Oral Presentation Australian Society for Microbiology Annual Scientific Meeting 2018

Rational design for therapeutic use of bacteriophages against pathogenic bacterial clones. (#98)

Carola Venturini , Nouri Ben Zakour , Sandra Morales , Steven Branston , Zsuzsanna Kovach , Bethany Bowring , Nicholas Thomson , Jon Iredell

In this era of global rapid spread of multiple antibiotic resistance in clinically relevant bacterial species, alternative or adjuvant therapies to antibiotics are urgently needed to both combat refractory infections and limit dissemination of problematic opportunistic pathogens [1]. Bacteriophage therapy may provide a valid clinical alternative, as obligately lytic bacteriophages can be readily isolated and have the potential to be effective against multidrug resistant bacteria [2]. However, routine implementation of bacteriophage treatment in the clinic is hindered by poor understanding of therapeutic applicability, penetration, and resistance issues [3]. We are currently investigating a rational design approach to the development of bacteriophage therapeutic cocktails to be used against pathogenic bacterial clones. The targets chosen for this work are ST131 E. coli, with blaCTX-M-15, and cc258 K. pneumoniae, carrying blaKPC, both globally disseminated highly virulent clones dominating the epidemiology of life-threatening multidrug resistant nosocomial infections [4]. These species are also common gut colonizers able to persist asymptomatically for up to 12 months, thus increasing the risk of transmission to vulnerable individuals [5]. We have fully characterized sets of target bacteria (60 ST131 E. coli; 20 cc258 K. pneumoniae), and tested the infectivity of >30 bacteriophages (AmpliPhi Biosciences Corporation) from our extensive libraries. Phages specific to each target population (n=8 for E. coli; n=12 for K. pneumoniae) were selected for detailed characterization. Using a combined genomic and molecular microbiology approach, we found that the genetic diversity of each bacterial population was associated with specific phage susceptibility profiles reflecting the structural specificity of the bacterial outer cell envelope. This represents the first step in our workflow towards the establishment of a robust scientific protocol for the selection of phages for the development of optimal therapeutic cocktails.

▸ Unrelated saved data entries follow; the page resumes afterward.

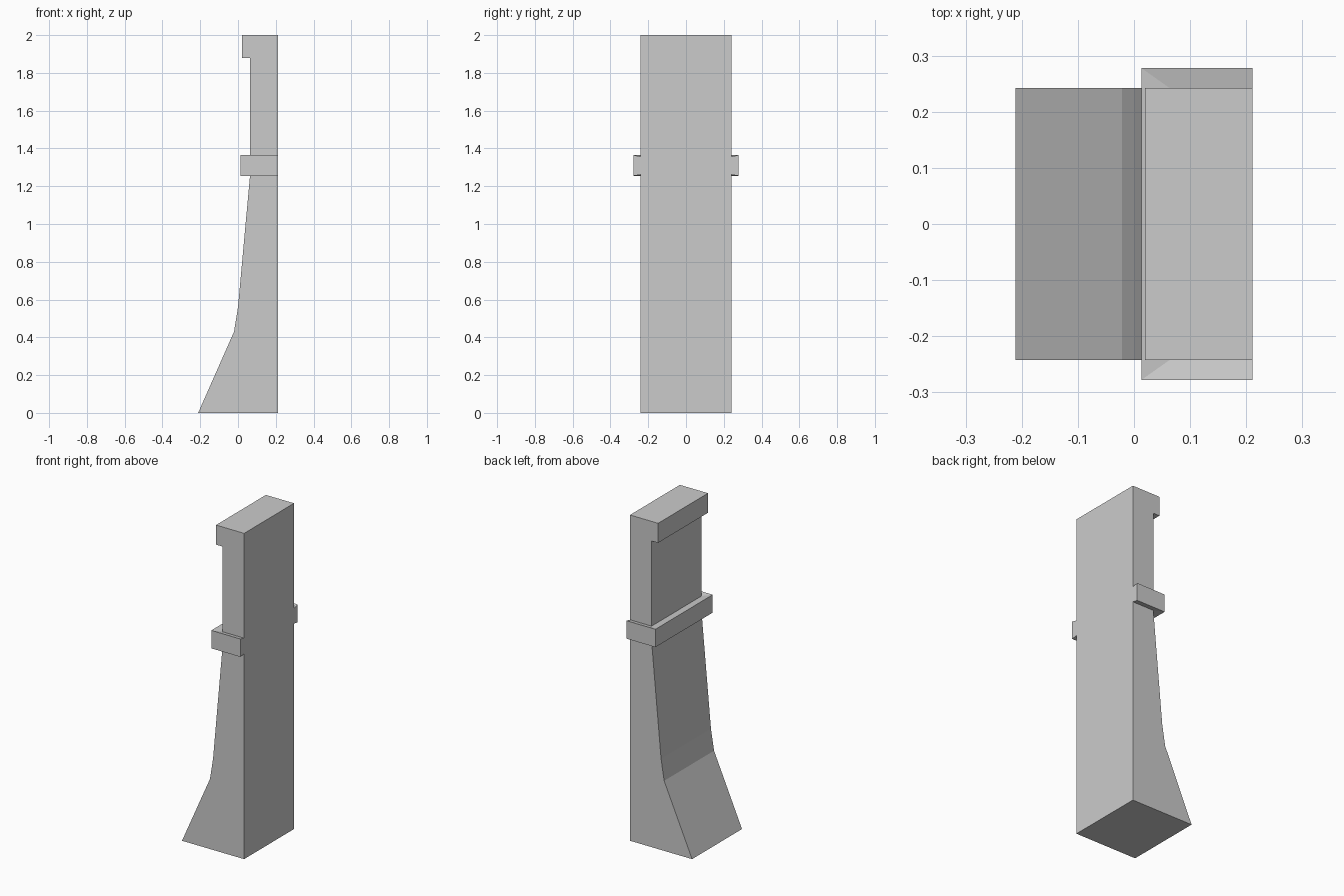
import bpy, bmesh

if "Cube" in bpy.data.objects:
    bpy.data.objects.remove(bpy.data.objects["Cube"])

BACK = 0.211    # flat back plane
W, WB = 0.242, 0.278   # half widths: body, band

# Rectangular sections from bottom to top: (z, front x, half width)
sections = [
    (0.00, -0.211, W),    # flared foot
    (0.43, -0.021, W),
    (0.56, 0.000, W),
    (1.261, 0.064, W),    # tapered shaft up to the band
    (1.255, 0.013, WB),   # band, with slightly undercut faces
    (1.365, 0.013, WB),
    (1.357, 0.064, W),
    (1.88, 0.064, W),     # upper shaft
    (1.88, 0.020, W),     # overhanging cap
    (2.00, 0.020, W),
]

bm = bmesh.new()
rings = []
for z, x, w in sections:
    pts = [(BACK, -w), (x, -w), (x, w), (BACK, w)]
    rings.append([bm.verts.new((px, py, z)) for px, py in pts])

# Loft the two sides and the front
for a, b in zip(rings, rings[1:]):
    for i in range(3):
        bm.faces.new((a[i], a[i + 1], b[i + 1], b[i]))

# Bottom, top and one flat back face
bm.faces.new(rings[0])
bm.faces.new(rings[-1])
bm.faces.new([r[0] for r in rings] + [r[3] for r in reversed(rings)])

bmesh.ops.remove_doubles(bm, verts=bm.verts[:], dist=1e-5)
bmesh.ops.recalc_face_normals(bm, faces=bm.faces[:])
mesh = bpy.data.meshes.new("buttress")
bm.to_mesh(mesh)
bm.free()
bpy.context.collection.objects.link(bpy.data.objects.new("buttress", mesh))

  1. WHO (2014) Antibiotic Resistance: Global report on surveillance 2014.
  2. Lin et al (2017) World J Gastrointest Pharmacol Ther 8(3):162-173.
  3. Abedon (2018) in Medina & López-Baena (eds) Host-Pathogen Interactions. Methods in Molecular Biology, vol. 1734. Humana Press NY.
  4. Woodford et al (2011) FEMS Microbiol Rev 35(5): 736-755.
  5. Kang et al (2005) Antimicrob Agents Chemother 49(2): 760-766.